Data shown Start Marker

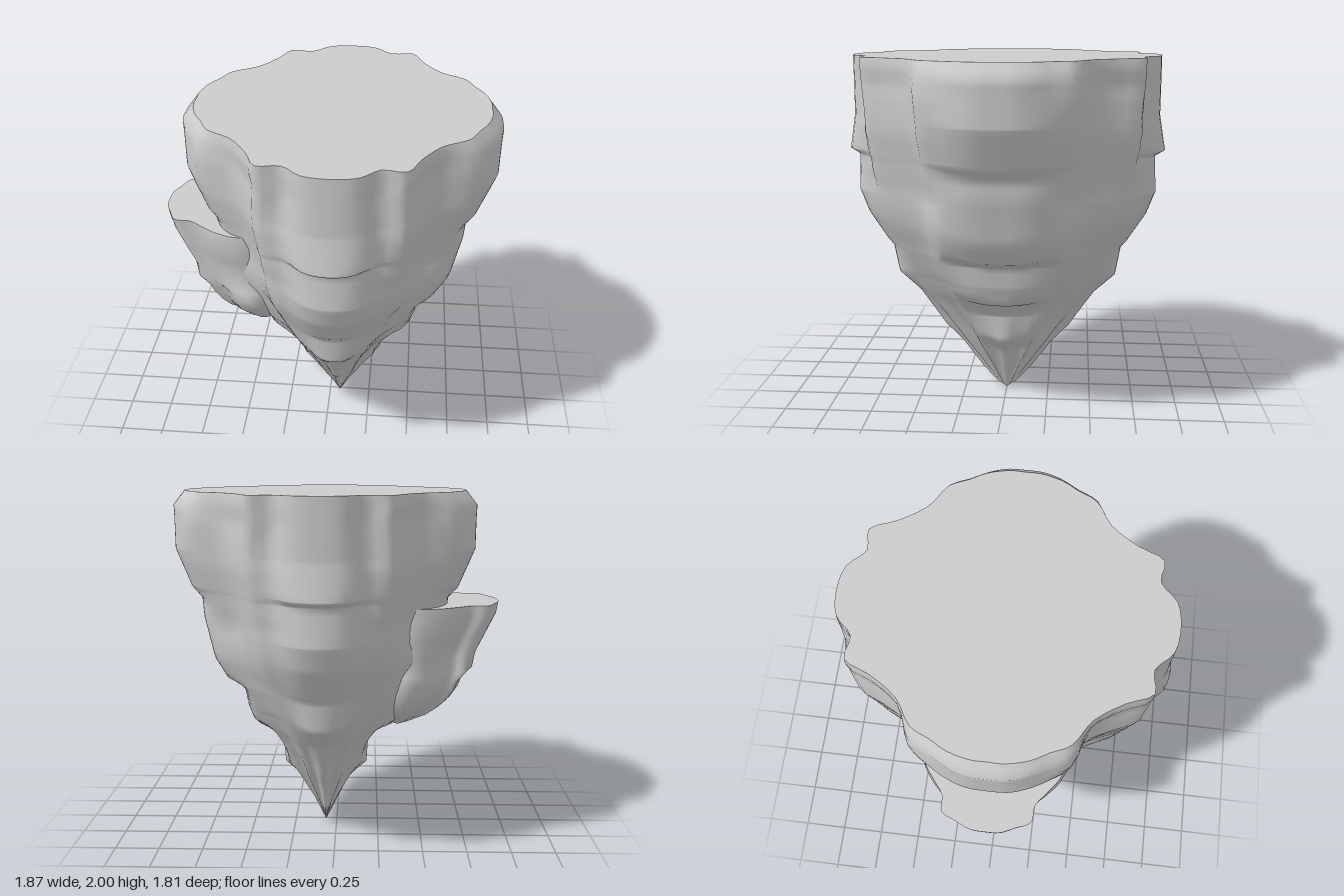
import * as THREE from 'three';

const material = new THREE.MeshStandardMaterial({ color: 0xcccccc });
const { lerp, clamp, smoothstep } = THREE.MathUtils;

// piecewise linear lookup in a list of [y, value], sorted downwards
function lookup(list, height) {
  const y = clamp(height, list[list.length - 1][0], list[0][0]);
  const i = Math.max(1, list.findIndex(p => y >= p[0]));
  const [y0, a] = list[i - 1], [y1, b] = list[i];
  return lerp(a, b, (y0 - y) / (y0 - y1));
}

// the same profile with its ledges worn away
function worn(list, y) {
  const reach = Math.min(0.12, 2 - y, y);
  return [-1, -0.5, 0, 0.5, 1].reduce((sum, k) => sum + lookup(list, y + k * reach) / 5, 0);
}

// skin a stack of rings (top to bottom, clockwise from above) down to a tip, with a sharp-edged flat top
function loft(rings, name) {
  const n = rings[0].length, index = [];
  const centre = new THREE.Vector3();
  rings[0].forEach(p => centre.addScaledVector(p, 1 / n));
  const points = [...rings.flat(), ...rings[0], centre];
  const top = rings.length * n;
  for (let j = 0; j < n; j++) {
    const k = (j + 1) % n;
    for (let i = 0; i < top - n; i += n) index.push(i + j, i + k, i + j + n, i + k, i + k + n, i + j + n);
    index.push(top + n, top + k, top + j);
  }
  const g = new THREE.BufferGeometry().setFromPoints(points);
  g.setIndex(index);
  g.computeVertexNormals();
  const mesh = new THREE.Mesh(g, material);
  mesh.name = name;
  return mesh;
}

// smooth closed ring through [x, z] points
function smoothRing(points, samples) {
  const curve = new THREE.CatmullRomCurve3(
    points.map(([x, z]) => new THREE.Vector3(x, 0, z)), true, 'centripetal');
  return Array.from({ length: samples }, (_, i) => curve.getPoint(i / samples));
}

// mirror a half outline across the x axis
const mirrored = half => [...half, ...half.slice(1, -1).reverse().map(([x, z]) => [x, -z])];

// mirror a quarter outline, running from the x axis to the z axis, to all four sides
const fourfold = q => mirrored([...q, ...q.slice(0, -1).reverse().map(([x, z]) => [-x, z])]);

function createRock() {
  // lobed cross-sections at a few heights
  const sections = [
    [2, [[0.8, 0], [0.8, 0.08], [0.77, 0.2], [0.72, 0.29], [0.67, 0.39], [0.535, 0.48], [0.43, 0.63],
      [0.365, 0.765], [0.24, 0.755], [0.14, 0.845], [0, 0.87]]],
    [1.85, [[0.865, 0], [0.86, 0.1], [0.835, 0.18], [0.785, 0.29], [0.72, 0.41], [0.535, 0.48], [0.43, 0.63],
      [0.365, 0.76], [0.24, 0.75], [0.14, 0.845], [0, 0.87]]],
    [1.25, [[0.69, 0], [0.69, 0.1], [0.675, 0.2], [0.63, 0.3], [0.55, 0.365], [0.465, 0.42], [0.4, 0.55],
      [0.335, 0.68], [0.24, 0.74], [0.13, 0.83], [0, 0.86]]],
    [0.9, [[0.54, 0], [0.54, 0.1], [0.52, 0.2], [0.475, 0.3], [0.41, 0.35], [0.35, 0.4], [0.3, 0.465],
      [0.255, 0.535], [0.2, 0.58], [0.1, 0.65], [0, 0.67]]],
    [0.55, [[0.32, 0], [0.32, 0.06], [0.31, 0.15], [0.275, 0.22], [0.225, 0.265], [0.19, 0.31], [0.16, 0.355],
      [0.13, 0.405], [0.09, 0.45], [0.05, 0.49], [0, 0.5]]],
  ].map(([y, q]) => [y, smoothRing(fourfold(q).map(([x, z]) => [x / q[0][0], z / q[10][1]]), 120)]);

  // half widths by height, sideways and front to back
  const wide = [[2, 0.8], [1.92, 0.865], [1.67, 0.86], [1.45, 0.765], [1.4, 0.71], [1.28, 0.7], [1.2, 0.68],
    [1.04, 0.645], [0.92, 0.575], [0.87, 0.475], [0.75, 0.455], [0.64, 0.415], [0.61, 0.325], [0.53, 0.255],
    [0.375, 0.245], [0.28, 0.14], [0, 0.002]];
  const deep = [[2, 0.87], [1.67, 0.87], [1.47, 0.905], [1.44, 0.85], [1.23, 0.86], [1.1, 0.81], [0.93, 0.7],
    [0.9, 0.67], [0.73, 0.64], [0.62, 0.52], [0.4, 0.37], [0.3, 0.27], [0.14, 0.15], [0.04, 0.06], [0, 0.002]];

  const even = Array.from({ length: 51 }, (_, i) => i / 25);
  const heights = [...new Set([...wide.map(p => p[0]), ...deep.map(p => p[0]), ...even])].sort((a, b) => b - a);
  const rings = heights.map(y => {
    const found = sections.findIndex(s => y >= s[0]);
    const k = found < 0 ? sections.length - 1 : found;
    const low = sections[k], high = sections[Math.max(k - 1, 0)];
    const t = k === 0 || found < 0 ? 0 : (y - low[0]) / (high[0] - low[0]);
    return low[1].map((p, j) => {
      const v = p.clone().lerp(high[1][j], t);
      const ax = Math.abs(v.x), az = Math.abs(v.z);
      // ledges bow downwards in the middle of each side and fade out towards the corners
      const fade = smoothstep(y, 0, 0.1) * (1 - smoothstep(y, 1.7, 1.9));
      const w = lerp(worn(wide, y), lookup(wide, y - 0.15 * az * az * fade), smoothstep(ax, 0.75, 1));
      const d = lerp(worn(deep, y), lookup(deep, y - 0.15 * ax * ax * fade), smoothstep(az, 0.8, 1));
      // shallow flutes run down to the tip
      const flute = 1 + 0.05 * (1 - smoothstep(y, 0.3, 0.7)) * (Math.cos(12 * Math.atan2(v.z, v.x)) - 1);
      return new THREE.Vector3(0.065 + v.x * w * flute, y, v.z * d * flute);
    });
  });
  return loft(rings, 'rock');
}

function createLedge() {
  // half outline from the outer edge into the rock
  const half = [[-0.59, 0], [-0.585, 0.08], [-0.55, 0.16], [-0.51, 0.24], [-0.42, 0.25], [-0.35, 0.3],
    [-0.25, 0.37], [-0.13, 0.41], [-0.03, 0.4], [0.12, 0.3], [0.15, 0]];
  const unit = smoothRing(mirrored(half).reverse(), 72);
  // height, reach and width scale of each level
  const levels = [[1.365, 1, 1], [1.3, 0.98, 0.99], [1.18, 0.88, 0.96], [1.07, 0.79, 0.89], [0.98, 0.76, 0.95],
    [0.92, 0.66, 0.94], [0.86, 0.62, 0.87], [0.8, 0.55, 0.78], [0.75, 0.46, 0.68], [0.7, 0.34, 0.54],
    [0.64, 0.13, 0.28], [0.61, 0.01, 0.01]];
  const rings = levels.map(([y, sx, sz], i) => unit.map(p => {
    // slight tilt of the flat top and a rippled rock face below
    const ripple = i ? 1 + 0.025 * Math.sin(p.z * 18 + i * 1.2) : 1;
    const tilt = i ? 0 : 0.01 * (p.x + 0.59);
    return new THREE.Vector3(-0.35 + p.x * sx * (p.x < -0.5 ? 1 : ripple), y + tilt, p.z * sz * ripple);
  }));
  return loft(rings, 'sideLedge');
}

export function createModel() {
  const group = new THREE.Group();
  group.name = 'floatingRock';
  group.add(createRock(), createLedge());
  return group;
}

Data shown End Marker
Data shown Start Marker

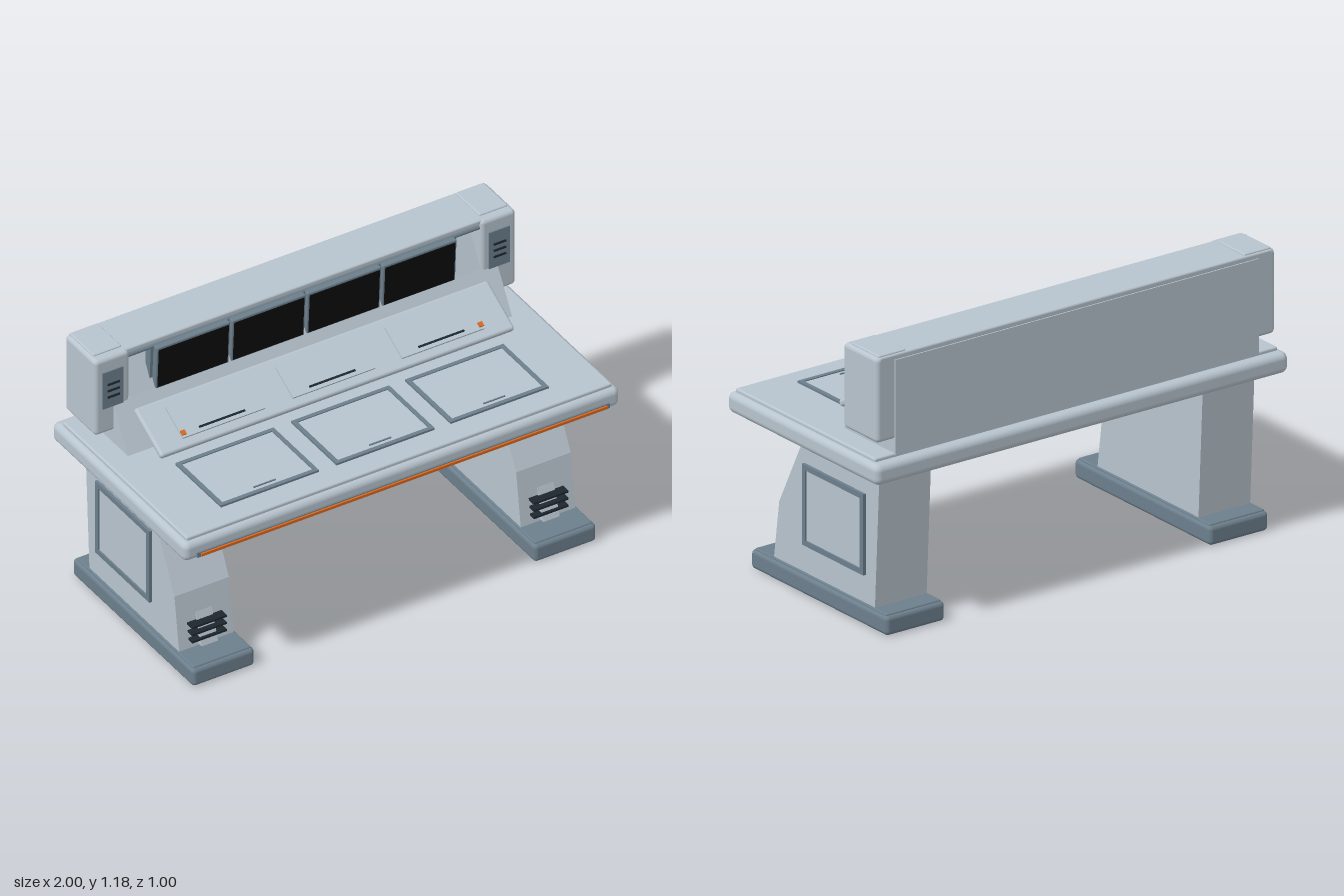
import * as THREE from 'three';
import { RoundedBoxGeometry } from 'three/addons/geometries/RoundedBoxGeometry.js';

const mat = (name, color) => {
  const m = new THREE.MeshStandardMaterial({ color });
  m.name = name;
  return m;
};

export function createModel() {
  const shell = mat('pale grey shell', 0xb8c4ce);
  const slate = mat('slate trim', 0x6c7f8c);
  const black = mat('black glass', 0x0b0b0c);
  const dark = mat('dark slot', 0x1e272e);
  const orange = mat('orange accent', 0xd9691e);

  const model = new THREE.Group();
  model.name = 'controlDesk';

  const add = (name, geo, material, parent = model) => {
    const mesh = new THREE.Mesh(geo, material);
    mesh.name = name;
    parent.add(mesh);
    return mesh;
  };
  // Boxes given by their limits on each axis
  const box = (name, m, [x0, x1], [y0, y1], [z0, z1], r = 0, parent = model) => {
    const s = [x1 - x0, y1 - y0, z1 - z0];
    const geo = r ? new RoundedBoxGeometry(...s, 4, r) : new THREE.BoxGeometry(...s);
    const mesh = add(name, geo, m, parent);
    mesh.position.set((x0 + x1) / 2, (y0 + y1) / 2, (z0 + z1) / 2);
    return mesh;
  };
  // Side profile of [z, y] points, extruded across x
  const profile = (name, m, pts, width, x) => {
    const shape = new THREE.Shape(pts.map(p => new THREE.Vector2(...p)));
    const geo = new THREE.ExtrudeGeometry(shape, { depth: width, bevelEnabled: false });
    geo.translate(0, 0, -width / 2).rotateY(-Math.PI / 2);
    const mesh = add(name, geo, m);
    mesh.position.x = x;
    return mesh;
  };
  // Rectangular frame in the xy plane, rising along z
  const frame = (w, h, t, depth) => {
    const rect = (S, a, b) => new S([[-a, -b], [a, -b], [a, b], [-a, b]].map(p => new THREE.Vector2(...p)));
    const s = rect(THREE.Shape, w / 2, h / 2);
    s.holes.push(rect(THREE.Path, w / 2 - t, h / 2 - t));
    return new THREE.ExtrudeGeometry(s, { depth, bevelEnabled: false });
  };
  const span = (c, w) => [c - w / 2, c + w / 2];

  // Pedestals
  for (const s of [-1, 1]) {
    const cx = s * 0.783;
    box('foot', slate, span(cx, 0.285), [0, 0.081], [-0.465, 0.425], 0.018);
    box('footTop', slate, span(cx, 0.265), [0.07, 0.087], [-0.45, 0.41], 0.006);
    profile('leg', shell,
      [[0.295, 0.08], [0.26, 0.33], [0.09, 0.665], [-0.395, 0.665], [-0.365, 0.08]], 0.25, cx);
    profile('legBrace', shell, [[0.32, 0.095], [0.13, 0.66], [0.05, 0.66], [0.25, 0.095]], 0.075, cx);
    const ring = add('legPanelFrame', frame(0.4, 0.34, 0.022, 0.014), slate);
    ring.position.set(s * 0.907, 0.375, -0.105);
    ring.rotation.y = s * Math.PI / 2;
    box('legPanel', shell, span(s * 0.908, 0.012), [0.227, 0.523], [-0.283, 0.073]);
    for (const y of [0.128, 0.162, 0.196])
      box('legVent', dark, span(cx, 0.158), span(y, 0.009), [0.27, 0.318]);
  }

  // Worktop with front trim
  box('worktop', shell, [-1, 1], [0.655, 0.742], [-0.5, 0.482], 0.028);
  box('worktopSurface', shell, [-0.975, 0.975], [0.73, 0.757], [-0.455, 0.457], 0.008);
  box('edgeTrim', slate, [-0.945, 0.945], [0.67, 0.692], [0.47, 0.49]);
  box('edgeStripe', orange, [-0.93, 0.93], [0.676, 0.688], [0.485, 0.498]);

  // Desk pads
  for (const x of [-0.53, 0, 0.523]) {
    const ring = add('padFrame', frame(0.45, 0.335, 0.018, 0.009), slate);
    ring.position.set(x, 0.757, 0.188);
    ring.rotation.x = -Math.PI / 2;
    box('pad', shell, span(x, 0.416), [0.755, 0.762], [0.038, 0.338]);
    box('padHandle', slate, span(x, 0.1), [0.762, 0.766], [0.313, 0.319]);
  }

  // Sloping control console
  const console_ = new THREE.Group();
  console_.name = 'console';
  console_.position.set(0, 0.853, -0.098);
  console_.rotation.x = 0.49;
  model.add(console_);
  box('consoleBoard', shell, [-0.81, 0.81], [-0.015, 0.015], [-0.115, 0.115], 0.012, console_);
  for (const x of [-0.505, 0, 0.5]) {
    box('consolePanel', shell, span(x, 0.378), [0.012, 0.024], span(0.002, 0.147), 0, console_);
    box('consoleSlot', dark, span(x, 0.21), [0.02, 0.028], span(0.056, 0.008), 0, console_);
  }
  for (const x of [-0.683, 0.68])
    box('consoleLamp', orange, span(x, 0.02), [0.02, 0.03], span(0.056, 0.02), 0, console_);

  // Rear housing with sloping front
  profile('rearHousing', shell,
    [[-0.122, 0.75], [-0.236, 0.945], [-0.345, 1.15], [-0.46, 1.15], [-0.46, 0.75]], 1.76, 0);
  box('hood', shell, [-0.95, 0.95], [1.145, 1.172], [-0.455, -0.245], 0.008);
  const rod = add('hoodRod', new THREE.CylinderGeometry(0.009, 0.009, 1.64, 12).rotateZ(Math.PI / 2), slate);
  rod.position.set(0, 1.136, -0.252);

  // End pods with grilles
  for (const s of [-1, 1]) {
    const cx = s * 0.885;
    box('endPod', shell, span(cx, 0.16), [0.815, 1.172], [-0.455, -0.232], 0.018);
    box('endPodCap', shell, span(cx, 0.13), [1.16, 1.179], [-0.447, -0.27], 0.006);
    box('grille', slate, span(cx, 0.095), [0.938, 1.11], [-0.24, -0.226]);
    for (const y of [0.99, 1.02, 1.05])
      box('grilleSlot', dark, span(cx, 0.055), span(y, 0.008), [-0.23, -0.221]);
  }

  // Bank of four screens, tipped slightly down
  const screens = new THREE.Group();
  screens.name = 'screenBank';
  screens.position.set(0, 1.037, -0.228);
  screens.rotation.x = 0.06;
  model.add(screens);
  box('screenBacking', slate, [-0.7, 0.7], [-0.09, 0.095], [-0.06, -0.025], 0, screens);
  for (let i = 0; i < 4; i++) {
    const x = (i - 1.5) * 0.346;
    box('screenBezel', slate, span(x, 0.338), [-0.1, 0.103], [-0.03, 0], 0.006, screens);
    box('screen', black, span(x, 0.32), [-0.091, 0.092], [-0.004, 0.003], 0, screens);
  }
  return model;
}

Data shown End Marker

Activity: Write only the number of lines above in which the word "false" is found.

Completed exercise: 2